The deadline for reporting controlled transactions has expired recently, and all the companies that had to report such transactions can now breathe a sigh of relief. Meanwhile, some companies which filed no reports on controlled transactions for 2013 have already received requests from tax authorities enquiring as to why no reports have been filed.
Since June 01, 2015 tax authorities have been able to request documentation confirming that the prices applied under controlled transactions concluded in 2014 were at market level. Since 2014 reports on controlled transactions including foreign trade transactions with related parties, should have been filed with tax authorities regardless of their amounts, and documentation confirming that the prices applied under such transactions are at market level should also have been prepared. Despite these rules, some companies still live in the hope that they can ignore these statutory requirements because of the following 7 misconceptions about transfer pricing.
Any cross-border transactions with related parties are in fact subject to transfer pricing rules, be they purchase or sale of goods, performance of work, or provision of services or loans (with some exceptions), royalty payments, etc. In other words, any and all transactions entered into by Russian companies with related parties abroad are subject to transfer pricing rules.
The law provides an extensive open list of criteria used to determine the relatedness of parties. In particular, companies are deemed related if a company directly or indirectly owns a stake of more than 25% in another company, or if two companies have the same ultimate owner; if the same general director manages different companies; or when more than half of board members are the same in different companies, etc.
Although almost every company can claim that their goods/services are somewhat unique, this is unlikely to prevent tax authorities from determining the market level for the prices of such goods or services. The Tax Code indeed provides a number of methods intended to verify the market prices applied between related parties, and only one of these methods requires direct comparison of the prices applied by related parties with market prices. The particular properties of goods do indeed affect their prices, but they affect their margins (profitability) to a lesser extent, and for that reason, the other methods are intended to compare the margins of controlled transactions with the margins of transactions concluded by independent entities on comparable terms. In such case, the “uniqueness” of goods/services is unlikely to prevent verifying prices.

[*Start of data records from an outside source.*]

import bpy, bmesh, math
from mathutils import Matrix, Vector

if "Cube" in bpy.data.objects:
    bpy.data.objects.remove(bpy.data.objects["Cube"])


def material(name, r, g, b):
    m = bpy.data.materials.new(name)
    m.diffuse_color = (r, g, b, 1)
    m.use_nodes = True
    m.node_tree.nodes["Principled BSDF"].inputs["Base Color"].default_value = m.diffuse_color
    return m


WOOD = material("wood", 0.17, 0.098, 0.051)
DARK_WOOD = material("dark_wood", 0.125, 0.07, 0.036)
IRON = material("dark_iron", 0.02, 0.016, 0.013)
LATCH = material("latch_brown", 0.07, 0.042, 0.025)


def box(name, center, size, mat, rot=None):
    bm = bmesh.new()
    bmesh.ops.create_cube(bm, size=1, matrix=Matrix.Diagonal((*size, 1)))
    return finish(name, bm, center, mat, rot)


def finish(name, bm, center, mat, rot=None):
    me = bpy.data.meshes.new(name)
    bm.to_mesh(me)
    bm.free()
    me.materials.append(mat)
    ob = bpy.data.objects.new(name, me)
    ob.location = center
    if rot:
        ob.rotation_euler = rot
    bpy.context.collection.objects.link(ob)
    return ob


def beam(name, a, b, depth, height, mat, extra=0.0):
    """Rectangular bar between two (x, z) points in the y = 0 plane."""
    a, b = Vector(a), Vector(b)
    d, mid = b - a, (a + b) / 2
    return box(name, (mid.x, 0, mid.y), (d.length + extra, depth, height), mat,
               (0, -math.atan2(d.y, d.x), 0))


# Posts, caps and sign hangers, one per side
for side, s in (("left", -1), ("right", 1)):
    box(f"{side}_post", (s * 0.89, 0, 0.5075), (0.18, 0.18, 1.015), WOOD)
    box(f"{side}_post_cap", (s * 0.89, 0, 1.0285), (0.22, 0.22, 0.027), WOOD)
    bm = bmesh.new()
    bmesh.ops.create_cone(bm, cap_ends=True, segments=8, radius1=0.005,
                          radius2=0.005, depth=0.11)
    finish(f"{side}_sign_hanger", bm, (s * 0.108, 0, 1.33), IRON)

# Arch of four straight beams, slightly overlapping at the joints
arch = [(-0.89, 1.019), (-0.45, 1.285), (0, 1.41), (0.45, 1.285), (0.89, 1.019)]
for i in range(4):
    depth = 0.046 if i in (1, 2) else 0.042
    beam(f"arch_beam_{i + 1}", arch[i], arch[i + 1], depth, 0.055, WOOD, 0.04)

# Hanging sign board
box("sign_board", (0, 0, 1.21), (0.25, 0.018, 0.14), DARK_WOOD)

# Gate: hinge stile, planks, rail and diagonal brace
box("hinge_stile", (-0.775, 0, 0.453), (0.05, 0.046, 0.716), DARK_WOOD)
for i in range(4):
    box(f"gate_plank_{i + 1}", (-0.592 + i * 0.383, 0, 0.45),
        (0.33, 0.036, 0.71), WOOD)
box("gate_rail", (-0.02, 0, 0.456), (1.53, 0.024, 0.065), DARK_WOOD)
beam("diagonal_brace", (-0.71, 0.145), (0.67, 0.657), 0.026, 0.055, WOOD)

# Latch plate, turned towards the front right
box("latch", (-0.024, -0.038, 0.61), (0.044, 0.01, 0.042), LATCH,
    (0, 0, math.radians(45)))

Customs and tax authorities have diametrically opposed interests in this instance. It is indeed in the best interest of tax authorities that purchase prices be as low as possible since they are deducted from the profit tax base, while customs authorities benefit from higher value of goods since this translates into higher customs payments upon import of goods. So price approval by customs authorities should not lull companies into a false sense of security, and the willingness of tax authorities to challenge price levels and impose additional taxes should also not be underestimated.

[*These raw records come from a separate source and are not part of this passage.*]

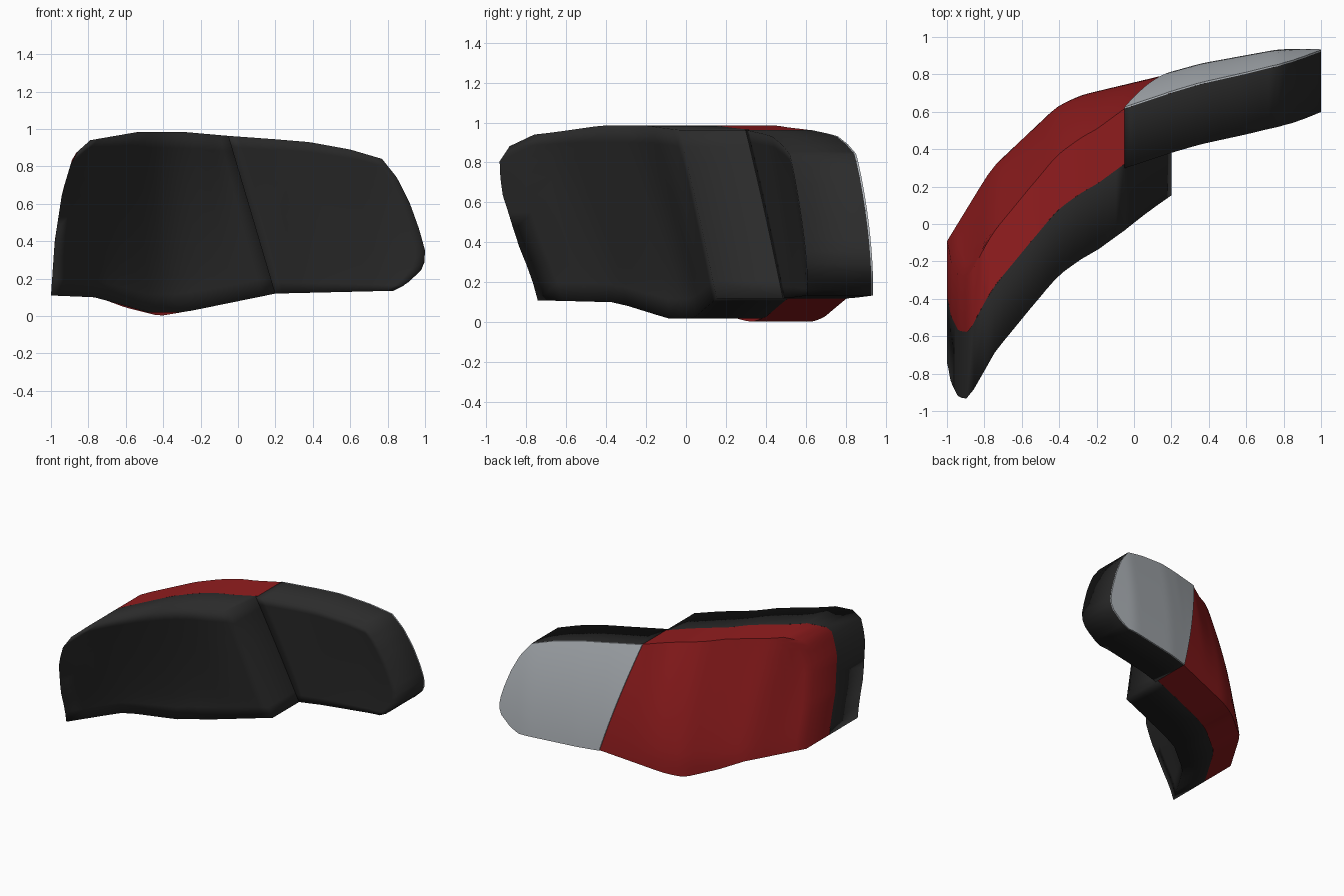
import bpy, bmesh, math
from mathutils import Vector

if "Cube" in bpy.data.objects:
    bpy.data.objects.remove(bpy.data.objects["Cube"])


def material(name, rgb):
    m = bpy.data.materials.new(name)
    m.diffuse_color = (*rgb, 1)
    m.use_nodes = True
    m.node_tree.nodes["Principled BSDF"].inputs["Base Color"].default_value = m.diffuse_color
    return m


BLACK = material("black plastic", (0.024, 0.024, 0.024))
RED = material("red lens", (0.285, 0.012, 0.013))
GREY = material("clear grey lens", (0.44, 0.47, 0.50))


def lerp_table(pts, x):
    """Piecewise linear lookup, extrapolated past both ends."""
    i = 0
    while i < len(pts) - 2 and x > pts[i + 1][0]:
        i += 1
    (x0, y0), (x1, y1) = pts[i], pts[i + 1]
    return y0 + (y1 - y0) * (x - x0) / (x1 - x0)


# Sweep of the outer face at its foot, and how far it leans in at the top
SWEEP = [(-1, -0.09), (-0.76, 0.30), (-0.41, 0.63), (-0.28, 0.69),
         (0.18, 0.80), (0.36, 0.85), (0.77, 0.925), (1.0, 0.93)]
LEAN = [(-1, 0.5), (-0.9, 0.47), (-0.8, 0.38), (-0.55, 0.29), (-0.2, 0.2),
        (-0.05, 0.13), (0.2, 0.11), (1.0, 0.11)]
# Vertical curvature of the lens faces and of the front faces
LENS_POWER = [(-1, 1.2), (-0.4, 1.4), (0.2, 1.9), (1, 2.0)]
FRONT_POWER = [(-1, 1.2), (-0.4, 1.3), (0.0, 1.0), (0.2, 1.0), (1, 1.7)]


def sweep_y(x, z, power):
    t = max(0.0, (z - 0.1) / 0.87)
    base = sum(lerp_table(SWEEP, x + d) for d in (-0.03, 0, 0.03)) / 3
    return base - lerp_table(LEAN, x) * t ** lerp_table(power, x)


def along(pts, t):
    """Point at fraction t of a polyline's length."""
    v = [Vector(p) for p in pts]
    lens = [(b - a).length for a, b in zip(v, v[1:])]
    d = t * sum(lens)
    for a, b, l in zip(v, v[1:], lens):
        if d <= l + 1e-7:
            return a.lerp(b, min(1, d / l))
        d -= l
    return v[-1]


def patch(outline, u, v):
    """Blend four edge curves (left, right, bottom, top) into a front x-z point."""
    left, right, bottom, top = outline
    L, R, B, T = along(left, v), along(right, v), along(bottom, u), along(top, u)
    c00, c10, c01, c11 = (Vector(p) for p in (bottom[0], bottom[-1], top[0], top[-1]))
    flat = (c00 * (1 - u) + c10 * u) * (1 - v) + (c01 * (1 - u) + c11 * u) * v
    return L * (1 - u) + R * u + B * (1 - v) + T * v - flat


def slab(name, outline, outer, inner, mat, nu, nv, angle, outer_cap=True):
    """Curved slab between two faces, each given as (offset, curvature table)."""
    bm = bmesh.new()
    sides = []
    for off, power in (outer, inner):
        grid = []
        for i in range(nu + 1):
            col = []
            for j in range(nv + 1):
                p = patch(outline, i / nu, j / nv)
                col.append(bm.verts.new((p.x, sweep_y(p.x, p.y, power) + off, p.y)))
            grid.append(col)
        sides.append(grid)
    for g in sides if outer_cap else sides[1:]:
        for i in range(nu):
            for j in range(nv):
                bm.faces.new((g[i][j], g[i + 1][j], g[i + 1][j + 1], g[i][j + 1]))
    # rim around the outline
    ring = ([(i, 0) for i in range(nu)] + [(nu, j) for j in range(nv)]
            + [(i, nv) for i in range(nu, 0, -1)] + [(0, j) for j in range(nv, 0, -1)])
    a, b = sides
    for (i, j), (k, l) in zip(ring, ring[1:] + ring[:1]):
        bm.faces.new((a[i][j], a[k][l], b[k][l], b[i][j]))
    # drop the unused inside points, then face everything outwards
    bmesh.ops.delete(bm, geom=[v for v in bm.verts if not v.link_faces], context='VERTS')
    bmesh.ops.recalc_face_normals(bm, faces=bm.faces)
    bm.faces.ensure_lookup_table()
    front = max(bm.faces, key=lambda f: -f.normal.y if f.normal.y < 0 else f.normal.y)
    low_side = front.calc_center_median().y < sweep_y(
        front.calc_center_median().x, front.calc_center_median().z, inner[1]) + (outer[0] + inner[0]) / 2
    if low_side != (front.normal.y < 0):
        bmesh.ops.reverse_faces(bm, faces=bm.faces)
    me = bpy.data.meshes.new(name)
    bm.to_mesh(me)
    bm.free()
    me.materials.append(mat)
    ob = bpy.data.objects.new(name, me)
    bpy.context.collection.objects.link(ob)
    bpy.ops.object.select_all(action='DESELECT')
    ob.select_set(True)
    bpy.context.view_layer.objects.active = ob
    bpy.ops.object.shade_smooth_by_angle(angle=math.radians(angle))
    return ob


# Front outlines: both halves share the slanted split line
SPLIT = [(0.2, 0.12), (-0.05, 0.963)]
WIDE_LEFT = [(-1, 0.11), (-0.98, 0.4), (-0.94, 0.66), (-0.88, 0.86), (-0.79, 0.94)]
WIDE_TOP = [(-0.79, 0.94), (-0.53, 0.985), (-0.3, 0.985), (-0.05, 0.963)]
LENS_FOOT = [(-1, 0.11), (-0.75, 0.10), (-0.6, 0.045), (-0.42, 0.0), (-0.3, 0.02), (0.2, 0.12)]
HOUSING_FOOT = [(-1, 0.11), (-0.76, 0.10), (-0.48, 0.018), (-0.3, 0.018), (0.2, 0.12)]
NARROW = (SPLIT,
          [(0.83, 0.135), (0.9, 0.17), (0.995, 0.26), (1, 0.35), (0.97, 0.46),
           (0.92, 0.6), (0.85, 0.74), (0.77, 0.84)],
          [(0.2, 0.12), (0.83, 0.135)],
          [(-0.05, 0.963), (0.2, 0.945), (0.38, 0.93), (0.6, 0.89), (0.77, 0.84)])

# Wide half: red lens cap with black housing behind it
slab("red_lens", (WIDE_LEFT, SPLIT, LENS_FOOT, WIDE_TOP),
     (0.0, LENS_POWER), (-0.295, LENS_POWER), RED, 28, 18, 35)
slab("wide_housing", (WIDE_LEFT, SPLIT, HOUSING_FOOT, WIDE_TOP),
     (-0.295, LENS_POWER), (-0.65, FRONT_POWER), BLACK, 16, 10, 150, False)

# Narrow half: thin grey lens on a shallower black housing
slab("grey_lens", NARROW, (0.009, LENS_POWER), (0.0, LENS_POWER), GREY, 28, 18, 35)
slab("narrow_housing", NARROW,
     (0.0, LENS_POWER), (-0.318, FRONT_POWER), BLACK, 16, 14, 150, False)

It goes without saying that tax authorities are more likely to scrutinize larger companies, but this does not mean that smaller companies, especially those with a fairly high turnover, will fall off the radar. Moreover, challenging the prices applied by relatively small companies might turn out to be a more viable option for tax authorities as such companies do not have the same means as those available to larger companies to fight protracted disputes, and this, in turn, might end up in the formation of positive court practice in favor of tax authorities.
If tax authorities deem that prices are not at market level, companies will be subject to the following:
And companies will also be required to pay taxes on the prices that tax authorities consider being at market level. This means that the risks are not low at all.
Although such documentation is undoubtedly helpful to analyze and prepare the local transfer pricing documentation required by Russian law, experience shows that most European countries require less documentation to confirm market price level than Russia. Russian companies should not therefore rely heavily on the transfer pricing documentation prepared by their parent company. The approaches available abroad may not necessarily be supported by Russian tax authorities without certain decree of localization.
Transfer pricing documentation must be submitted within 30 days of a request from tax authorities, and this gives little time considering that tax authorities request the following:
Given that the above takes time and requires the involvement of employees from various departments, as well as from the parent company, it is unlikely that proper documentation can be prepared within such a short time period. And this is all the more valid when this has to be done by people who know little about transfer pricing.
In such situation, we would advise companies to: